Google is no longer a search engine

This is old news, but it’s a useful demonstration of what absolute garbage Google has become as a search engine. It is now an ad engine.

The scenario: I need to set up WordPress Multisite. I’ve done this several times, but since I only have to do the initial setup once every 2-3 years, it’s not something I have memorized. So… I google it! That’s what you do in the 21st century.

So, I went to Google and typed:

'WordPress Multisite installation' Google search

Now, the real solution to this that a smart search engine, which was designed for maximum usefulness as a search engine, would be to provide a link to the official WordPress documentation on the topic.

Is that what it returned? Of course not, silly! It returned four ads, which, depending on your window size, could take up the entire screen:

Google ad results
But then, the first “organic” result should be the official documentation, right?

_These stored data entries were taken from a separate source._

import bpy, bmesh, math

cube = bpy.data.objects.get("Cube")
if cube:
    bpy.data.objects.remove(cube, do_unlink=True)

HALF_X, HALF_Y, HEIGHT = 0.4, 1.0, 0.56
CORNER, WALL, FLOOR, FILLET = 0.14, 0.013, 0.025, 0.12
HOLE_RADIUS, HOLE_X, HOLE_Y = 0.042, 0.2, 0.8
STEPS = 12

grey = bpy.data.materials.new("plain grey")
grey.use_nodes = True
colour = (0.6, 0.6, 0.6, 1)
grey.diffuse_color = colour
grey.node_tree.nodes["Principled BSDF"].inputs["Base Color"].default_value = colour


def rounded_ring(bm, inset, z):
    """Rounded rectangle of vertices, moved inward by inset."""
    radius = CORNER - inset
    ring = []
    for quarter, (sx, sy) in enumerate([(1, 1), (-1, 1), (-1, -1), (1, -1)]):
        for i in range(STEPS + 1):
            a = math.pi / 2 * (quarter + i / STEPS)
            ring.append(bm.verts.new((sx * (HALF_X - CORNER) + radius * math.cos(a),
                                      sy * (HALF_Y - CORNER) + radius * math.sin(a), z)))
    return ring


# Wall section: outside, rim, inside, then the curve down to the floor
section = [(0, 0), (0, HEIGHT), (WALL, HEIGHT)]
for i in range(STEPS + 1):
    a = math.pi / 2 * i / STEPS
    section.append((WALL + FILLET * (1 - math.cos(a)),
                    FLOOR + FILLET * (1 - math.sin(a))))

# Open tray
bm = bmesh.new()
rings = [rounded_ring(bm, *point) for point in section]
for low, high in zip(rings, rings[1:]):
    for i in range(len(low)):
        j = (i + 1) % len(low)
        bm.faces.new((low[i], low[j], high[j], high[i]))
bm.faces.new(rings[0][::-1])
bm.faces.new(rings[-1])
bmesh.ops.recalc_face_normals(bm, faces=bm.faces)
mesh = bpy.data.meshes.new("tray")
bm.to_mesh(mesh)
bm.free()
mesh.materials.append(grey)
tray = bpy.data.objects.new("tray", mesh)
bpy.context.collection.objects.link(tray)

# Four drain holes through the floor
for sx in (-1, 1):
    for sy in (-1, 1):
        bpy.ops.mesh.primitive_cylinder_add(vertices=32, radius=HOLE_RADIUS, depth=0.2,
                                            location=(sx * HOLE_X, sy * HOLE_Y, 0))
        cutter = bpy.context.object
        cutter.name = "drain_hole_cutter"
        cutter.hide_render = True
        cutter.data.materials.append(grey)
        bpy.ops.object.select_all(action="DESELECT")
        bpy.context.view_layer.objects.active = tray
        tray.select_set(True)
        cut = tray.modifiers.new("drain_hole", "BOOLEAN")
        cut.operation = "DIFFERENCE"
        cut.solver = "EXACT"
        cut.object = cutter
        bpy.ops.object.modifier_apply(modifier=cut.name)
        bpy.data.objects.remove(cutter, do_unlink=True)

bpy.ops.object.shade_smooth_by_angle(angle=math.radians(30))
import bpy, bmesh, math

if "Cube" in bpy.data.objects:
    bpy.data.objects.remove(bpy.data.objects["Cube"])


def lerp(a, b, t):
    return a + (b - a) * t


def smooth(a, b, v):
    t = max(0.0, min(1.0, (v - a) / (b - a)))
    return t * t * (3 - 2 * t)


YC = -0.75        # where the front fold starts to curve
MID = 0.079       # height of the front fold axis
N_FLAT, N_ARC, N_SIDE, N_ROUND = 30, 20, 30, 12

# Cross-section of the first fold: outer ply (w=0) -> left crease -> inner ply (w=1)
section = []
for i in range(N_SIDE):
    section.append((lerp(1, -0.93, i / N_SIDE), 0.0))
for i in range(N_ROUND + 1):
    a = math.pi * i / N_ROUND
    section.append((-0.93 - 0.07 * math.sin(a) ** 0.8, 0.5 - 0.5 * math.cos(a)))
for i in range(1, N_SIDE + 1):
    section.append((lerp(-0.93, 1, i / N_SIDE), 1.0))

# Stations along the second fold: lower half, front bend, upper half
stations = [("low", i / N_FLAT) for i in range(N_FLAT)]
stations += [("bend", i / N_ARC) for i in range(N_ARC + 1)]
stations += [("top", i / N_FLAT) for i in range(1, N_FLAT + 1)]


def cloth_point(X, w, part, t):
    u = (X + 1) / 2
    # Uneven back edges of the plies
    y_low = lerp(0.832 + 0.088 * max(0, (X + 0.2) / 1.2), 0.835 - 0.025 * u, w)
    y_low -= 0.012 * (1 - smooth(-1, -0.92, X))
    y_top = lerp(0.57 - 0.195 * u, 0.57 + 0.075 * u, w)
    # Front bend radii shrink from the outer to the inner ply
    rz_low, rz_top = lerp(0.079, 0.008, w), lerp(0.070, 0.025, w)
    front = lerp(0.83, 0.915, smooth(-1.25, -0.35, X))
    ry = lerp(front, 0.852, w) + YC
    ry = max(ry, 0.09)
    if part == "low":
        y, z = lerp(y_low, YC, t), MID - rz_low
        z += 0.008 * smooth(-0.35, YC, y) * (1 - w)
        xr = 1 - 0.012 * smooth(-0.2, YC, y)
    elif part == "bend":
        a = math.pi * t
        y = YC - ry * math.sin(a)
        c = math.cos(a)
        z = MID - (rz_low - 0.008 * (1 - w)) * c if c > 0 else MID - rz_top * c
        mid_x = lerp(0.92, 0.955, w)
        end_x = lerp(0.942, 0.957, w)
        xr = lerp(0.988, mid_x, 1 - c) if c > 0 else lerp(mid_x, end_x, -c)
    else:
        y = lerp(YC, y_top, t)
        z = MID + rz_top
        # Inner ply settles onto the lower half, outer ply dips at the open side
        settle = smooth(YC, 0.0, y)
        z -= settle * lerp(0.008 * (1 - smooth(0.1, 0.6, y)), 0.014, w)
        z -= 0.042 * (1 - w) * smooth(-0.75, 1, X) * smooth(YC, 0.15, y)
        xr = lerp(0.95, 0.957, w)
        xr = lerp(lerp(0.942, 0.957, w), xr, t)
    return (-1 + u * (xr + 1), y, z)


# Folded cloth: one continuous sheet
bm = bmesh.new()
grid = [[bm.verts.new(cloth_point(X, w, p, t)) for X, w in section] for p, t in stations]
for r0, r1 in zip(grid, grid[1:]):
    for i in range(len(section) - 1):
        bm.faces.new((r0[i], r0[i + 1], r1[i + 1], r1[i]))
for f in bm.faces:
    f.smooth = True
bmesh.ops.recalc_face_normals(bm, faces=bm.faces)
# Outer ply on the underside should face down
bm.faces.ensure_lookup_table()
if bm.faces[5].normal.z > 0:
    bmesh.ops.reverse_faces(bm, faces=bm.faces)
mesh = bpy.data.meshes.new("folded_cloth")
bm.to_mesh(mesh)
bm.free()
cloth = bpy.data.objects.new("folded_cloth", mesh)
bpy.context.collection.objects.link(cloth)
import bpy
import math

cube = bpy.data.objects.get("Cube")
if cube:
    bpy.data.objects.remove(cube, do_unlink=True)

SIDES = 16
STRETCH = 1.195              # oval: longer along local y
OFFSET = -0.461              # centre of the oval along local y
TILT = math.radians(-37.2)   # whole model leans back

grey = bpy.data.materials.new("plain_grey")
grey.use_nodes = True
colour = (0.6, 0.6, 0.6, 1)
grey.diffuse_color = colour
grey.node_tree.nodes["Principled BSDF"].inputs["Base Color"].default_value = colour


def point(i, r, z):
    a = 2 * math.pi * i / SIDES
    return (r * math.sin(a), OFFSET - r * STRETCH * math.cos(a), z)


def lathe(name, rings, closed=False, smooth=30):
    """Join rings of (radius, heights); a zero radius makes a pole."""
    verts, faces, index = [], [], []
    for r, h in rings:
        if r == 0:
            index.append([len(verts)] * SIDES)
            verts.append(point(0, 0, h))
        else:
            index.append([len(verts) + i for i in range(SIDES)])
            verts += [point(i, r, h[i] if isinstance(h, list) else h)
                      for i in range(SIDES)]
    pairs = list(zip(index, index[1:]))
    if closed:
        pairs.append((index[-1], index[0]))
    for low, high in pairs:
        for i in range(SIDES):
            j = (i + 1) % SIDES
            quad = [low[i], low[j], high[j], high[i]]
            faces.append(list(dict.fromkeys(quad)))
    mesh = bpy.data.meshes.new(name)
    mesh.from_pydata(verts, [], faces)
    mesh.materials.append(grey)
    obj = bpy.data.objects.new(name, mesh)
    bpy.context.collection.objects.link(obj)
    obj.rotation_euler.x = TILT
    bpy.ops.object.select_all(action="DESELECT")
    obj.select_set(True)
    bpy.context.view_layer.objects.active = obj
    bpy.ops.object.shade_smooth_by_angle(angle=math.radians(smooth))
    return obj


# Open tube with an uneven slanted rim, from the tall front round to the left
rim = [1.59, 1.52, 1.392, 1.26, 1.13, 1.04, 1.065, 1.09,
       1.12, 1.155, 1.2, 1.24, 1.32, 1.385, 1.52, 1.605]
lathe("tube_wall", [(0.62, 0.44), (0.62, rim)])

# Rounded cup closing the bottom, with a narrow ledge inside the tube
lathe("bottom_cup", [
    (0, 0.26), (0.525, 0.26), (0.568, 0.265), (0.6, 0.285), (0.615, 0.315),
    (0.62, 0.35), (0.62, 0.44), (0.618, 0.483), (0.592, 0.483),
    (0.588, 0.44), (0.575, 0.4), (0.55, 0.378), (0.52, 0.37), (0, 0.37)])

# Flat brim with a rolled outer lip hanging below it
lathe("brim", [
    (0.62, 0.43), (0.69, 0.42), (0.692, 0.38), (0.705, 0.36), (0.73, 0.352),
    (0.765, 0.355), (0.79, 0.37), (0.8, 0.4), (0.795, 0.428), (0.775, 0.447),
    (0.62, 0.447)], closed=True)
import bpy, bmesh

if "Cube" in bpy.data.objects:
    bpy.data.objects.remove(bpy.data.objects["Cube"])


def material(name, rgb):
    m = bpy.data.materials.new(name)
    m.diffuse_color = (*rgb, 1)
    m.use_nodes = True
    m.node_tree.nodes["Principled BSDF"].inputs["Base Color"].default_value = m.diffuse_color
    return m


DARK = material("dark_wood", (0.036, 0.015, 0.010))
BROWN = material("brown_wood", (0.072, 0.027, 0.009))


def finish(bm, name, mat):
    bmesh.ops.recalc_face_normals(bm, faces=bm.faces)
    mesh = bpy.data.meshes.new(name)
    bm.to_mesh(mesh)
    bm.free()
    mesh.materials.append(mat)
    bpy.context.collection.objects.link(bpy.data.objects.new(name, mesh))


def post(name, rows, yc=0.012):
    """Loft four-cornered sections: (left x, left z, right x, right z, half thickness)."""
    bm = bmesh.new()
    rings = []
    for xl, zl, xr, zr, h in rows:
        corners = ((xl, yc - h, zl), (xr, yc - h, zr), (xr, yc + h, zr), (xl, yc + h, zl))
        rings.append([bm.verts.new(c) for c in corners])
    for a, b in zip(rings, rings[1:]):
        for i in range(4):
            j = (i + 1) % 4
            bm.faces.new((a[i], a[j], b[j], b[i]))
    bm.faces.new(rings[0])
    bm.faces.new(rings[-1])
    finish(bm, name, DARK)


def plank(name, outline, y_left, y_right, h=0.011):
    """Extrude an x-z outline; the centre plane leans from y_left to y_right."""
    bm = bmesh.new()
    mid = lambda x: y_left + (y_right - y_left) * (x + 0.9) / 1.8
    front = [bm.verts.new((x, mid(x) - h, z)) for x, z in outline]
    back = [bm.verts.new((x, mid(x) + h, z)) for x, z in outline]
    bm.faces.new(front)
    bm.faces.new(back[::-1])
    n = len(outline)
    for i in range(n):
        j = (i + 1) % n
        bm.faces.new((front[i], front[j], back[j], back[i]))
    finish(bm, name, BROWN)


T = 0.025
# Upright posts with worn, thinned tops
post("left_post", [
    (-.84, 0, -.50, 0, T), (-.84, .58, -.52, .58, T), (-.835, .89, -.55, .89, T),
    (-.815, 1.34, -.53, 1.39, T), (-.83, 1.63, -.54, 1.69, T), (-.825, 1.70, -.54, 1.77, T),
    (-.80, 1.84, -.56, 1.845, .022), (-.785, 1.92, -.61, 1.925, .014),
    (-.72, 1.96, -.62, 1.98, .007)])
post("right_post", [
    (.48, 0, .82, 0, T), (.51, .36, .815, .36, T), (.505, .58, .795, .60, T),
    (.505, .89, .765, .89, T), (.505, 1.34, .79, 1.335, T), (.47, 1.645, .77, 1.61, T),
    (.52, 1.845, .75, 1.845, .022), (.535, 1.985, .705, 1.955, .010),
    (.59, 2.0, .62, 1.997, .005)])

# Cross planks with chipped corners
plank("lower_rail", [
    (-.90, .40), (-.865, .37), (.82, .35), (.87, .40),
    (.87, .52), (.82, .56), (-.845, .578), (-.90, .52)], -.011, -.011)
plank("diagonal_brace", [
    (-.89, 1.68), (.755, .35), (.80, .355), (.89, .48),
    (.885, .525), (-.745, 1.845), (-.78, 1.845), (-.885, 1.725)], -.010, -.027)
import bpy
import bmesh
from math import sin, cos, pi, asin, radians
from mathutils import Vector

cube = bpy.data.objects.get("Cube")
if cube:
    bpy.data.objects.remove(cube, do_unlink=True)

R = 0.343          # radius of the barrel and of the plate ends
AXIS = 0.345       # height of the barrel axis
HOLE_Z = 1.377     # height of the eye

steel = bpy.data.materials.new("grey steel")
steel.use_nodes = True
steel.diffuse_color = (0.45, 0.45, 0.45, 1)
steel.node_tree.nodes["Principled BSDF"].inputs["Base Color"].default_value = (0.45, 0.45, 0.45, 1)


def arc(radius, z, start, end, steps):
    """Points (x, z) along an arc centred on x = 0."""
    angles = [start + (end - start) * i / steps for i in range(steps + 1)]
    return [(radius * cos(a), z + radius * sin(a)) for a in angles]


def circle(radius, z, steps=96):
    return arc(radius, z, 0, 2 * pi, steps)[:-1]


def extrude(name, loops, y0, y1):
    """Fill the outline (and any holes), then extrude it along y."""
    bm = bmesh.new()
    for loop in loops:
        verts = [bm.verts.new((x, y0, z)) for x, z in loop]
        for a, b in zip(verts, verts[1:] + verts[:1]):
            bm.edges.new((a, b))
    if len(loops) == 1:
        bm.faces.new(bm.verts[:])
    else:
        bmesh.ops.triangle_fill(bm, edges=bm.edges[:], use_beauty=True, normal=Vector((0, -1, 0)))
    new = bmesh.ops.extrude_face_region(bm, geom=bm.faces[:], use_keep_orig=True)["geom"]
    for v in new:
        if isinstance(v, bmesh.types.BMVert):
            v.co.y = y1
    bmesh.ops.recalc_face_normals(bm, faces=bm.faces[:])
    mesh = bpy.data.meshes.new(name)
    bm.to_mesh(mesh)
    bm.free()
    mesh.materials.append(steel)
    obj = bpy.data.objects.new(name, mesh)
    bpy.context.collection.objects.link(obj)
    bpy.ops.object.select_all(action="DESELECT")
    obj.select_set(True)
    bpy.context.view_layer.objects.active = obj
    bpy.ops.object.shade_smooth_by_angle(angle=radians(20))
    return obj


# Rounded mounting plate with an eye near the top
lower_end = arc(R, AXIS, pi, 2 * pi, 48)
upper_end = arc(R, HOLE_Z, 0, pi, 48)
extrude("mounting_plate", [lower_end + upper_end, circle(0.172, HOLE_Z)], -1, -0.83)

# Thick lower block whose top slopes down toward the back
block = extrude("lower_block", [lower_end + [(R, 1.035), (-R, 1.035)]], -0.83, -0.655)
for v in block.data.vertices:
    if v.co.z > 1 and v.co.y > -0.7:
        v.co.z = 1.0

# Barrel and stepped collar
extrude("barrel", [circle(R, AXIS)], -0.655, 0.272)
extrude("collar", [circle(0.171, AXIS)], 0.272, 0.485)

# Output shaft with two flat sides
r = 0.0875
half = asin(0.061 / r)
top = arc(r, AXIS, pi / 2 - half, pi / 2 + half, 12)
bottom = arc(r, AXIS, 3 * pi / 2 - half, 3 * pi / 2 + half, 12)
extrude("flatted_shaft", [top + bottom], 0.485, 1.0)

The first organic result is a page from the dreadful, which is overflowing with the most verbose, poorly written, surface-level articles that are designed not to be genuinely useful but to ensure that Google’s search algorithm places them exactly where it did in these results.

Yes, of course, I did click the link, because I always do, and then I get annoyed with myself for falling into their trap. And is not much better… and also always near the top of the results.

Then, of course, before we finally get to the page I really was looking for, Google makes one last ditch effort to keep me from going where I want to go, by inserting its “People also ask” block, with quick answers scraped from real websites, designed specifically to keep you from actually venturing any deeper than Google’s search results page itself.

Thanks Google for doing your part to make the Internet suck.

P.S. What do you think happened when I clicked “I’m Feeling Lucky”?

The Lorax: shockingly bad

I was not at all shocked that the new Lorax movie is bad. But I was shocked at how bad. Without question, Dr. Seuss has always been my favorite children’s author, ever since I filled the entire checkout card of my elementary school’s copy of The Cat in the Hat with my name. Yes, I just renewed it over and over, because I loved it. (And, apparently, my mom did not, or she’d have just broken down and bought me my own copy.)

Over the years I read a lot of Seuss books at the school library, but none made such an impression, both immediate and lasting, as The Lorax. I loved it like nothing else, and I still do. I loved the book, and I loved the 1972 animated TV special, which not only captured and expanded upon the spirit of the book, but did so with the kind of funky music that only could have appeared in a children’s television program in that decade.

Therefore, it was almost a given that I would hate the new CGI animated feature film adaptation. But I was not prepared for how much I would hate it. OK, the notorious Mazda commercial gave me a clue, but I had been lulled since first staring gape-jawed in disbelief at the audacity of a car company claiming that an SUV with a standard combustion engine was “Truffula tree approved” into thinking that maybe the movie wouldn’t be so bad, after all.

Oh, how wrong I was. I was wrong — as were the filmmakers — in so many ways that I can barely begin to catalog them.

Fortunately I don’t have to. In his Vulture review, The Badness of The Lorax Is a Shock, David Edelstein says it all for me.


We disagree over whether the source material is any good, apparently, and Edelstein seems to like most the part of the movie I hate most — the tacked on conventional family movie chase sequence in the final 20 minutes. I found it so gratuitous and unbearable (and frankly just plain boring) that I excused myself to go to the bathroom, but I really just wanted to get the hell out of the theater so I didn’t have to witness any further abomination.

Please. Do not see this movie. Read the book. Or watch the 1972 TV special four times instead.